[Saved entries]

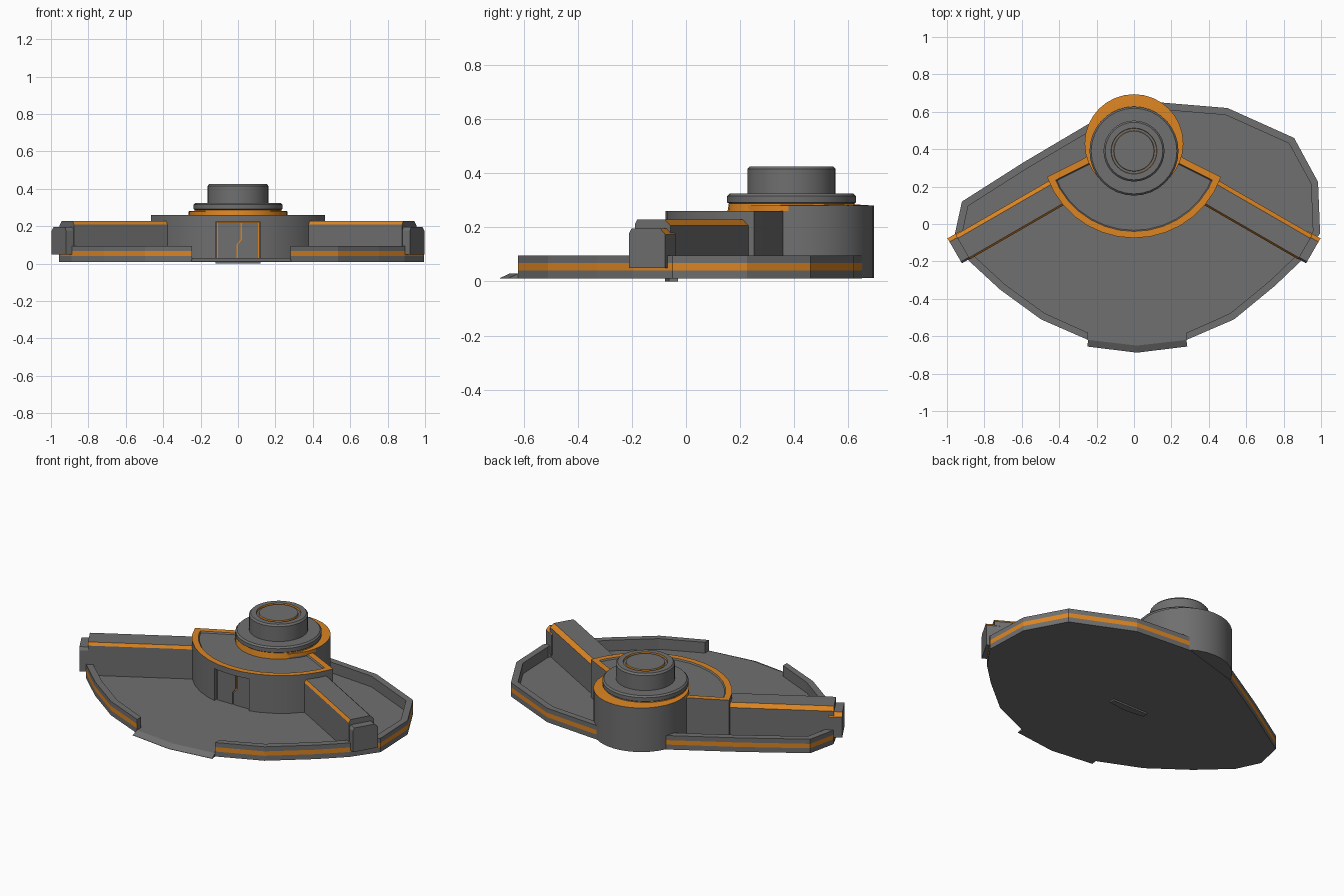
import bpy, bmesh, math
from mathutils import Vector

if "Cube" in bpy.data.objects:
    bpy.data.objects.remove(bpy.data.objects["Cube"])


def material(name, rgb):
    m = bpy.data.materials.new(name)
    m.diffuse_color = (*rgb, 1)
    m.use_nodes = True
    m.node_tree.nodes["Principled BSDF"].inputs["Base Color"].default_value = m.diffuse_color
    return m


GREY = material("grey", (0.16, 0.16, 0.16))
ORANGE = material("orange", (0.72, 0.235, 0.016))


def finish(name, bm, smooth=False):
    bmesh.ops.recalc_face_normals(bm, faces=bm.faces)
    me = bpy.data.meshes.new(name)
    bm.to_mesh(me)
    bm.free()
    me.materials.append(GREY)
    me.materials.append(ORANGE)
    ob = bpy.data.objects.new(name, me)
    bpy.context.collection.objects.link(ob)
    if smooth:
        me.shade_smooth()
        me.set_sharp_from_angle(angle=math.radians(30))
    return ob


def loft(bm, rings, mats=None, caps=True, closed=True):
    """Skin equal-length closed rings; mats(ring, edge) gives the material."""
    vs = [[bm.verts.new(p) for p in r] for r in rings]
    n = len(vs[0])
    for i in range(len(vs) - 1):
        for j in range(n):
            k = (j + 1) % n
            f = bm.faces.new((vs[i][j], vs[i][k], vs[i + 1][k], vs[i + 1][j]))
            f.material_index = mats(i, j) if mats else 0
    if caps:
        return bm.faces.new(vs[0]), bm.faces.new(vs[-1])


def prism(name, pts, z0, z1, mat=0):
    bm = bmesh.new()
    loft(bm, [[(x, y, z) for x, y in pts] for z in (z0, z1)], lambda i, j: mat)
    for f in bm.faces:
        f.material_index = mat
    return finish(name, bm)


def plate(name, pts, y0, y1, mat=0):
    """Outline in x-z, thickness along y."""
    bm = bmesh.new()
    loft(bm, [[(x, y, z) for x, z in pts] for y in (y0, y1)])
    for f in bm.faces:
        f.material_index = mat
    return finish(name, bm)


def box(x0, x1, z0, z1):
    return [(x0, z0), (x1, z0), (x1, z1), (x0, z1)]


def lathe(name, cy, profile, orange=(), n=32):
    bm = bmesh.new()
    rings = [[(r * math.cos(2 * math.pi * k / n), cy + r * math.sin(2 * math.pi * k / n), z)
              for k in range(n)] for r, z in profile]
    loft(bm, rings, lambda i, j: int(i in orange))
    return bm


# Base: rim swept round an open path, with an orange stripe
path = [Vector(p) for p in [
    (0.28, -0.62), (0.535, -0.51), (0.754, -0.33), (0.89, -0.20), (0.995, -0.05),
    (0.984, 0.225), (0.856, 0.46), (0.50, 0.62), (0.14, 0.65), (-0.235, 0.54),
    (-0.59, 0.33), (-0.92, 0.12), (-0.957, -0.05), (-0.89, -0.19), (-0.717, -0.35),
    (-0.497, -0.51), (-0.245, -0.62)]]


def inset(i, d):
    if i in (0, len(path) - 1):
        return path[i] + Vector((0, d))
    a = (path[i] - path[i - 1]).normalized()
    b = (path[i + 1] - path[i]).normalized()
    na, nb = Vector((-a.y, a.x)), Vector((-b.y, b.x))
    m = (na + nb).normalized()
    return path[i] + m * d / m.dot(na)


inner = [inset(i, 0.038) for i in range(len(path))]
bm = bmesh.new()
section = [(0, 0.01), (0, 0.04), (0, 0.067), (0, 0.095), (1, 0.095), (1, 0.01)]
loft(bm, [[(*(q if side else p), z) for side, z in section] for p, q in zip(path, inner)],
     lambda i, j: int(j == 1))
finish("base_rim", bm)

lip = [(-0.245, -0.62), (0.015, -0.65), (0.28, -0.62)]
prism("base_floor", [tuple(p) for p in inner] + lip, 0.01, 0.03)

# Entrance ramp filling the gap in the rim
toe = [(-0.25, -0.655), (0.015, -0.688), (0.285, -0.655)]
bm = bmesh.new()
loft(bm, [[(*a, 0.01), (*a, 0.03), (*b, 0.012), (*b, 0.01)] for a, b in zip(lip, toe)])
finish("entrance_ramp", bm)

# Fan-shaped body with an orange border and sunken top panel
arc = [(0.495 * math.cos(math.radians(a)), 0.42 + 0.495 * math.sin(math.radians(a)))
       for a in [200 + 10 * k for k in range(15)]]
bm = bmesh.new()
outline = arc + [(0.2, 0.385), (-0.2, 0.385)]
_, top = loft(bm, [[(x, y, z) for x, y in outline] for z in (0.012, 0.26)])
bmesh.ops.recalc_face_normals(bm, faces=bm.faces)
border = bmesh.ops.inset_region(bm, faces=[top], thickness=0.035, use_even_offset=True)
for f in border["faces"]:
    f.material_index = 1
bmesh.ops.inset_region(bm, faces=[top], thickness=0.006, depth=-0.008, use_even_offset=True)
body = finish("body", bm, smooth=True)

# Doorway recess
cutter = plate("doorway_cutter", box(-0.117, 0.117, 0.028, 0.225), -0.2, -0.025)
cutter.hide_render = True
cutter.display_type = 'WIRE'
mod = body.modifiers.new("doorway", 'BOOLEAN')
mod.object = cutter
mod.operation = 'DIFFERENCE'
mod.solver = 'EXACT'

plate("door_glow_panel", box(-0.116, 0.116, 0.02, 0.224), -0.034, -0.02, 1)
split = [(-0.005, 0.03), (-0.005, 0.10), (0.018, 0.13), (0.018, 0.218)]
plate("door_left", [(-0.107, 0.03)] + [(x - 0.004, z) for x, z in split] + [(-0.107, 0.218)],
      -0.042, -0.033)
plate("door_right", [(0.107, 0.03)] + [(x + 0.004, z) for x, z in split] + [(0.107, 0.218)],
      -0.042, -0.033)
prism("door_sill", [(-0.12, -0.03), (-0.12, -0.062), (0, -0.077), (0.12, -0.062), (0.12, -0.03)],
      0.0, 0.029)


# Radial arms with orange chamfers, and a lower block at each tip
def arm(name, side, r0, r1, front, back, z0, z1, chamfers):
    prof = [(front, z0), (back, z0), (back, z1 - 0.022), (back - 0.022, z1),
            (front + 0.01, z1), (front, z1 - 0.018)]
    c, s = math.cos(math.radians(30)), 0.5
    bm = bmesh.new()
    loft(bm, [[(side * (r * c + t * s), 0.41 - r * s + t * c, z) for t, z in prof]
              for r in (r0, r1)], lambda i, j: int(j in chamfers))
    finish(name, bm)


for side, label in ((-1, "left"), (1, "right")):
    arm(label + "_arm", side, 0.40, 1.06, -0.08, 0.072, 0.012, 0.228, (2, 4))
    arm(label + "_arm_tip", side, 1.03, 1.107, -0.077, 0.077, 0.05, 0.196, (2,))

# Round tower with an orange top ledge
bm = lathe("tower", 0.43, [(0.264, 0.012), (0.264, 0.26), (0.264, 0.28), (0.2, 0.284)], (2,))
for f in bm.faces:
    c = f.calc_center_median()
    if len(f.verts) == 4 and c.z > 0.262 and c.y < 0.36:
        f.material_index = 1
finish("tower", bm, smooth=True)

# Orange collar, then the cap disc and knob with a grooved top
finish("collar", lathe("collar", 0.39, [(0.238, 0.25), (0.232, 0.287)], (0,)), smooth=True)
finish("cap_and_knob", lathe("cap", 0.39, [
    (0.15, 0.284), (0.23, 0.286), (0.238, 0.292), (0.238, 0.315), (0.229, 0.324),
    (0.163, 0.324), (0.163, 0.415), (0.154, 0.425), (0.123, 0.425), (0.121, 0.416),
    (0.109, 0.416), (0.107, 0.425)], (8, 10)), smooth=True)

*Your assignment*
Which lines of the entries above contain the string "finish"? Copy each one.

*Result of this exercise*
def finish(name, bm, smooth=False):
    return finish(name, bm)
    return finish(name, bm)
finish("base_rim", bm)
finish("entrance_ramp", bm)
body = finish("body", bm, smooth=True)
    finish(name, bm)
finish("tower", bm, smooth=True)
finish("collar", lathe("collar", 0.39, [(0.238, 0.25), (0.232, 0.287)], (0,)), smooth=True)
finish("cap_and_knob", lathe("cap", 0.39, [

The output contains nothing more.